The UK has a chronic productivity problem. Output per person is virtually the same as it was ten years ago. This is why the economy is growing so slowly and why most people’s incomes, net of inflation, have stagnated or declined. Furthermore, without significant policy changes, there is little prospect of this situation improving as far ahead as we can see.
This book is about questions of evident importance to which there appear to be no obvious answers. Why is economic growth and prosperity in the world so patchy and unstable? Why are countries in the East doing so much better in growth terms than those in the West? Why have incomes for so many people in both Europe and the USA stagnated for long periods? Why is there so much inequality – and debt? Are all these conditions inevitable or are there more effective ways of ordering our economic affairs which could achieve better results?

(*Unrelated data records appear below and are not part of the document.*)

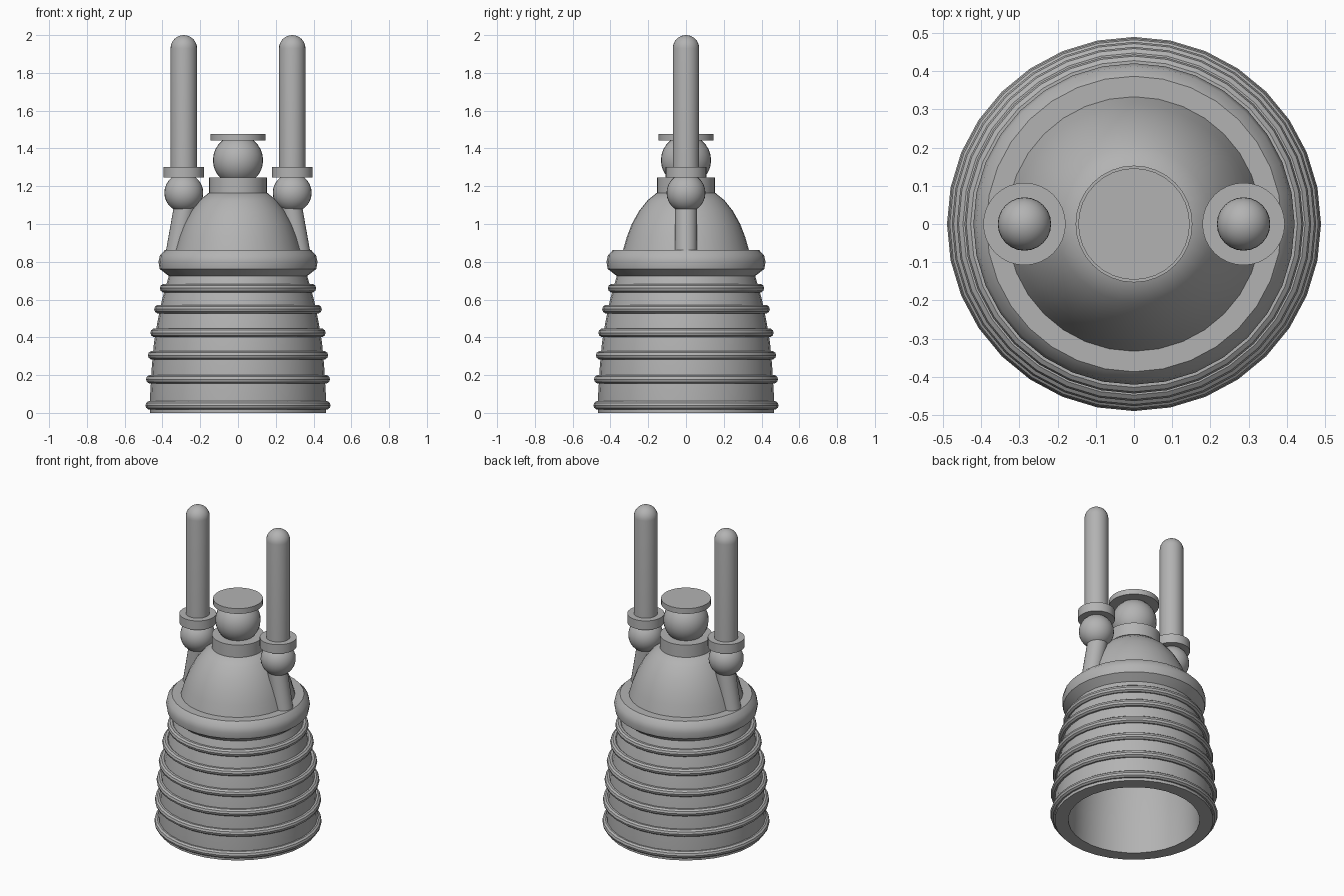
import bpy
import bmesh
from math import cos, sin, pi, radians
from mathutils import Vector

cube = bpy.data.objects.get("Cube")
if cube:
    bpy.data.objects.remove(cube, do_unlink=True)

GREY = (0.45, 0.45, 0.45, 1.0)
mat = bpy.data.materials.new("plain grey")
mat.use_nodes = True
mat.diffuse_color = GREY
bsdf = next(n for n in mat.node_tree.nodes if n.type == 'BSDF_PRINCIPLED')
bsdf.inputs["Base Color"].default_value = GREY


def finish(obj, angle=35):
    obj.data.materials.append(mat)
    bpy.ops.object.select_all(action='DESELECT')
    obj.select_set(True)
    bpy.context.view_layer.objects.active = obj
    bpy.ops.object.shade_smooth_by_angle(angle=radians(angle))
    return obj


def lathe(name, profile, x=0.0, sides=32, closed=False):
    """Turn a (radius, height) profile about a vertical axis at x."""
    bm = bmesh.new()
    verts = [bm.verts.new((0, r, z)) for r, z in profile]
    edges = [bm.edges.new(pair) for pair in zip(verts, verts[1:])]
    if closed:
        edges.append(bm.edges.new((verts[-1], verts[0])))
    bmesh.ops.spin(bm, geom=verts + edges, cent=(0, 0, 0), axis=(0, 0, 1),
                   angle=2 * pi, steps=sides, use_duplicate=False)
    bmesh.ops.remove_doubles(bm, verts=bm.verts[:], dist=0.0001)
    bmesh.ops.recalc_face_normals(bm, faces=bm.faces[:])
    mesh = bpy.data.meshes.new(name)
    bm.to_mesh(mesh)
    bm.free()
    obj = bpy.data.objects.new(name, mesh)
    bpy.context.collection.objects.link(obj)
    obj.location.x = x
    return finish(obj)


def arc(r, z, start, end, steps):
    """Profile points on a circle of radius r centred on the axis at height z."""
    angles = [radians(start + (end - start) * i / steps) for i in range(steps + 1)]
    return [(max(r * cos(a), 0.0), z + r * sin(a)) for a in angles]


def disc(name, r, low, high, x=0.0):
    return lathe(name, [(0, low), (r, low), (r, high), (0, high)], x)


def ball(name, r, z, x=0.0):
    return lathe(name, arc(r, z, -90, 90, 14), x, 28)


# Hollow flared skirt: outer wall going up, inner wall coming back down
outer = [(0.465, 0), (0.465, 0.1), (0.456, 0.25), (0.445, 0.37),
         (0.427, 0.48), (0.402, 0.6), (0.365, 0.73), (0.34, 0.8)]
inner = [(0.27, 0.8), (0.32, 0.65), (0.36, 0.4), (0.38, 0.2), (0.385, 0)]
lathe("skirt", outer + inner, closed=True)

# Rounded hoops around the skirt
for i, (r, z) in enumerate([(0.467, 0.04), (0.464, 0.178), (0.454, 0.305),
                            (0.441, 0.424), (0.421, 0.549), (0.391, 0.66)]):
    hoop = [(r + 0.023 * cos(a * pi / 5), z + 0.023 * sin(a * pi / 5))
            for a in range(10)]
    lathe("skirt_hoop_%d" % (i + 1), hoop, closed=True)

# Heavy collar where the skirt meets the dome
lathe("collar", [(0.29, 0.72), (0.36, 0.72), (0.415, 0.762), (0.421, 0.8),
                 (0.413, 0.835), (0.387, 0.862), (0.29, 0.862)], closed=True)

# Dome, neck, head ball and top plate
lathe("dome", [(0.27, 0.8), (0.334, 0.86), (0.314, 0.93), (0.287, 1.0),
               (0.248, 1.07), (0.204, 1.125), (0.155, 1.165), (0, 1.18)])
disc("neck", 0.153, 1.165, 1.245)
ball("head_ball", 0.133, 1.338)
disc("top_plate", 0.146, 1.443, 1.477)

# A leaning strut, ball joint, flange and round-ended rod on each side
for side, s in (("left", 1), ("right", -1)):
    foot, top = Vector((s * 0.33, 0, 0.81)), Vector((s * 0.268, 0, 1.16))
    lean = top - foot
    bpy.ops.mesh.primitive_cylinder_add(
        vertices=24, radius=0.059, depth=lean.length, location=(foot + top) / 2,
        rotation=lean.to_track_quat('Z', 'Y').to_euler())
    strut = bpy.context.object
    strut.name = side + "_strut"
    finish(strut)
    x = s * 0.287
    ball(side + "_joint", 0.103, 1.165, x)
    disc(side + "_flange", 0.108, 1.245, 1.303, x)
    lathe(side + "_rod", [(0, 1.28), (0.07, 1.28)] + arc(0.07, 1.93, 0, 90, 8), x, 24)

We have a major problem in our financial relationship with the other EU countries. It would exist whether or not the Brexit vote on 23rd June 2016 had gone the way it did. Furthermore, unless action is taken to deal with it, this challenge is likely to continue to be with us whatever the outcome of the Brexit negotiations currently in train. This is a matter which ought to concern all the political parties in the UK as everyone in the country shares a common interest in finding a solution.